Energy-storage device could offer key to higher capacitance

A new type of energy-storage device can combine the best qualities of high-energy batteries and fast-charging capacitors, researchers claim.

Crucially, the researchers at Rice University say it is robust and can operate in extreme environments, and so could potentially be integrated into the manufacture of panels in items such as satellites and electric vehicles.

Standard capacitors that regulate flow or supply quick bursts of power can be discharged and recharged hundreds of thousands of times. Electric double-layer capacitors (EDLCs), generally known as supercapacitors, are hybrids that hold hundreds of times more energy than a standard capacitor, like a battery, while retaining their fast charge/discharge capabilities. 

But traditional EDLCs rely on liquid or gel-like electrolytes that can break down in very hot or cold conditions. In Rice’s supercapacitor, a solid, nanoscale coat of oxide dielectric material replaces electrolytes entirely. 

The key to high capacitance is giving electrons more surface area to inhabit, the researchers say. For this, the new device relies on numerous bundles of single-walled carbon nanotubes (SWNT) 15–20 in nanometre in diameter and up to 50 microns long, essentially grown as a carpet-like array.

The array is then transferred to a copper electrode with thin layers of gold and titanium to aid adhesion and electrical stability.

The nanotube bundles (the primary electrodes) are doped with sulphuric acid to enhance their conductive properties; then they were covered with thin coats of aluminium oxide (the dielectric layer) and aluminium-doped zinc oxide (the counterelectrode) through a process called atomic layer deposition (ALD). A top electrode of silver paint completed the circuit.

‘Essentially, you get this metal/insulator/metal structure,’ said Cary Pint of Rice, who is the lead author of the published research. ‘No one’s ever done this with such a high-aspect-ratio material and utilising a process [such as] ALD.’

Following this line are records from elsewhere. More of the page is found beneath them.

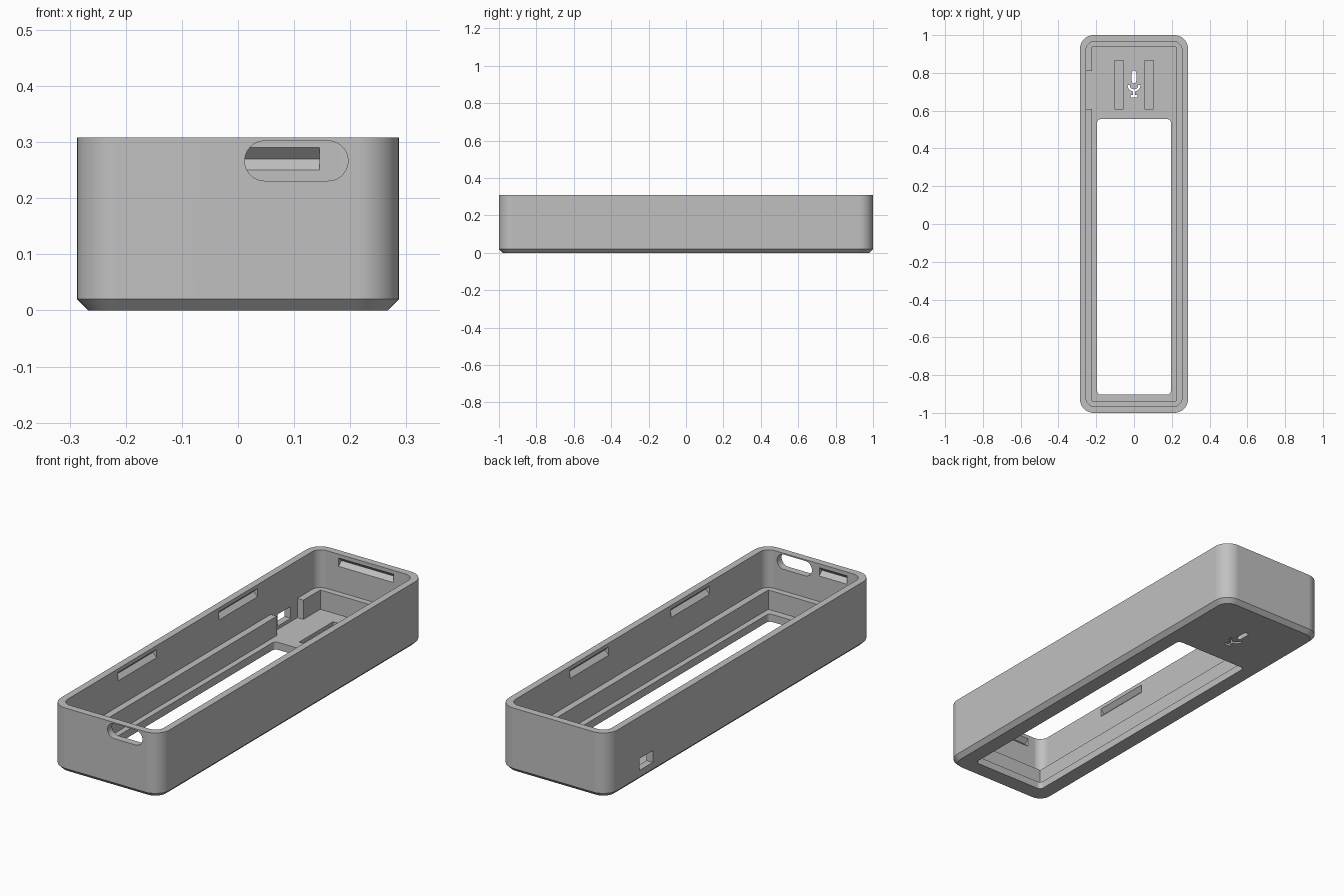
import bpy
import bmesh
from math import sin, cos, pi

cube = bpy.data.objects.get("Cube")
if cube:
    bpy.data.objects.remove(cube, do_unlink=True)

HX, HY, HEIGHT, CHAMFER = 0.287, 1.0, 0.308, 0.02
WALL_X, WALL_Y = 0.254, 0.966      # inner faces of the walls
LEDGE_X, LEDGE_Y = 0.222, 0.937    # inner faces of the ledge
LEDGE_Z, FLOOR_Z = 0.128, 0.036
ABOVE = 0.5


def rounded(x0, x1, y0, y1, r, seg=10):
    """Outline of a rectangle with rounded corners."""
    centres = [(x1 - r, y1 - r), (x0 + r, y1 - r), (x0 + r, y0 + r), (x1 - r, y0 + r)]
    return [(cx + r * cos((q + i / seg) * pi / 2), cy + r * sin((q + i / seg) * pi / 2))
            for q, (cx, cy) in enumerate(centres) for i in range(seg + 1)]


def rect(x0, x1, y0, y1):
    return [(x0, y0), (x1, y0), (x1, y1), (x0, y1)]


def loft(name, rings, axis="z"):
    """Solid through (outline, position) rings stacked along an axis."""
    place = {"x": lambda a, b, t: (t, a, b),
             "y": lambda a, b, t: (a, t, b),
             "z": lambda a, b, t: (a, b, t)}[axis]
    bm = bmesh.new()
    loops = [[bm.verts.new(place(a, b, t)) for a, b in pts] for pts, t in rings]
    n = len(loops[0])
    for low, high in zip(loops, loops[1:]):
        for i in range(n):
            j = (i + 1) % n
            bm.faces.new((low[i], low[j], high[j], high[i]))
    bm.faces.new(loops[0])
    bm.faces.new(loops[-1])
    bmesh.ops.recalc_face_normals(bm, faces=bm.faces)
    mesh = bpy.data.meshes.new(name)
    bm.to_mesh(mesh)
    bm.free()
    obj = bpy.data.objects.new(name, mesh)
    bpy.context.collection.objects.link(obj)
    return obj


def activate(obj):
    bpy.ops.object.select_all(action="DESELECT")
    obj.select_set(True)
    bpy.context.view_layer.objects.active = obj


def cut(outline, start, end, axis="z"):
    """Subtract an extruded outline from the case."""
    cutter = loft("cutter", [(outline, start), (outline, end)], axis)
    cutter.hide_render = True
    activate(case)
    mod = case.modifiers.new("cut", "BOOLEAN")
    mod.operation, mod.solver, mod.object = "DIFFERENCE", "EXACT", cutter
    bpy.ops.object.modifier_apply(modifier=mod.name)
    bpy.data.objects.remove(cutter, do_unlink=True)


def groove(a, z, start, end, axis, d=0.02):
    """V-shaped snap groove centred on an inner wall face."""
    cut([(a + d, z), (a, z + d), (a - d, z), (a, z - d)], start, end, axis)


# Outer shell with chamfered underside
c = CHAMFER
body = rounded(-HX, HX, -HY, HY, 0.075)
foot = rounded(-HX + c, HX - c, -HY + c, HY - c, 0.075 - c)
case = loft("case", [(foot, 0), (body, c), (body, HEIGHT)])

# Cavity, lower well inside the ledge, and long display opening
cut(rounded(-WALL_X, WALL_X, -WALL_Y, WALL_Y, 0.045), LEDGE_Z, ABOVE)
cut(rect(-LEDGE_X, LEDGE_X, -LEDGE_Y, LEDGE_Y), FLOOR_Z, ABOVE)
cut(rounded(-0.195, 0.195, -0.903, 0.555, 0.018, 5), -0.1, ABOVE)

# Gap in the ledge and the side port behind it
cut(rect(-WALL_X, -0.2, 0.61, 0.81), FLOOR_Z, ABOVE)
cut(rect(0.66, 0.76, 0.052, 0.108), -0.4, -0.23, "x")

# Oval port in the front wall
cut(rounded(0.012, 0.196, 0.231, 0.302, 0.0354), -1.1, -0.95, "y")

# Snap grooves on all four walls
GROOVE_Z = 0.27
for side in (-1, 1):
    for y in (-0.395, 0.365):
        groove(side * WALL_X, GROOVE_Z, y - 0.145, y + 0.145, "y")
groove(WALL_Y, GROOVE_Z, -0.145, 0.145, "x")
groove(-WALL_Y, GROOVE_Z, -0.173, -0.027, "x")

# Shallow recesses in the floor
for side in (-1, 1):
    x = side * 0.08
    cut(rect(x - 0.024, x + 0.024, 0.61, 0.865), 0.02, ABOVE)

# Microphone-shaped sound holes: capsule, cradle, stem and base
cut(rounded(-0.012, 0.012, 0.745, 0.812, 0.0115, 5), -0.1, ABOVE)
angles = [pi + pi * i / 14 for i in range(15)]
cradle = [(0.034 * cos(t), 0.735 + 0.034 * sin(t)) for t in angles]
cradle += [(0.022 * cos(t), 0.735 + 0.022 * sin(t)) for t in reversed(angles)]
cut(cradle, -0.1, ABOVE)
cut(rect(-0.006, 0.006, 0.675, 0.709), -0.1, ABOVE)
cut(rect(-0.018, 0.018, 0.67, 0.683), -0.1, ABOVE)

# Plain grey plastic
grey = bpy.data.materials.new("grey plastic")
grey.use_nodes = True
colour = (0.53, 0.53, 0.53, 1)
grey.diffuse_color = colour
for node in grey.node_tree.nodes:
    if node.type == "BSDF_PRINCIPLED":
        node.inputs["Base Color"].default_value = colour
case.data.materials.clear()
case.data.materials.append(grey)
for face in case.data.polygons:
    face.material_index = 0

# Smooth rounded corners, crisp edges elsewhere
activate(case)
bpy.ops.object.shade_smooth_by_angle(angle=pi / 6)
weighted = case.modifiers.new("even shading", "WEIGHTED_NORMAL")
weighted.keep_sharp = True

Pint said the supercapacitor holds a charge under high-frequency cycling and can be naturally integrated into materials. He envisages an electric car body that is a battery, or a microrobot with an on-board, non-toxic power supply that can be injected for therapeutic purposes into a patient’s bloodstream.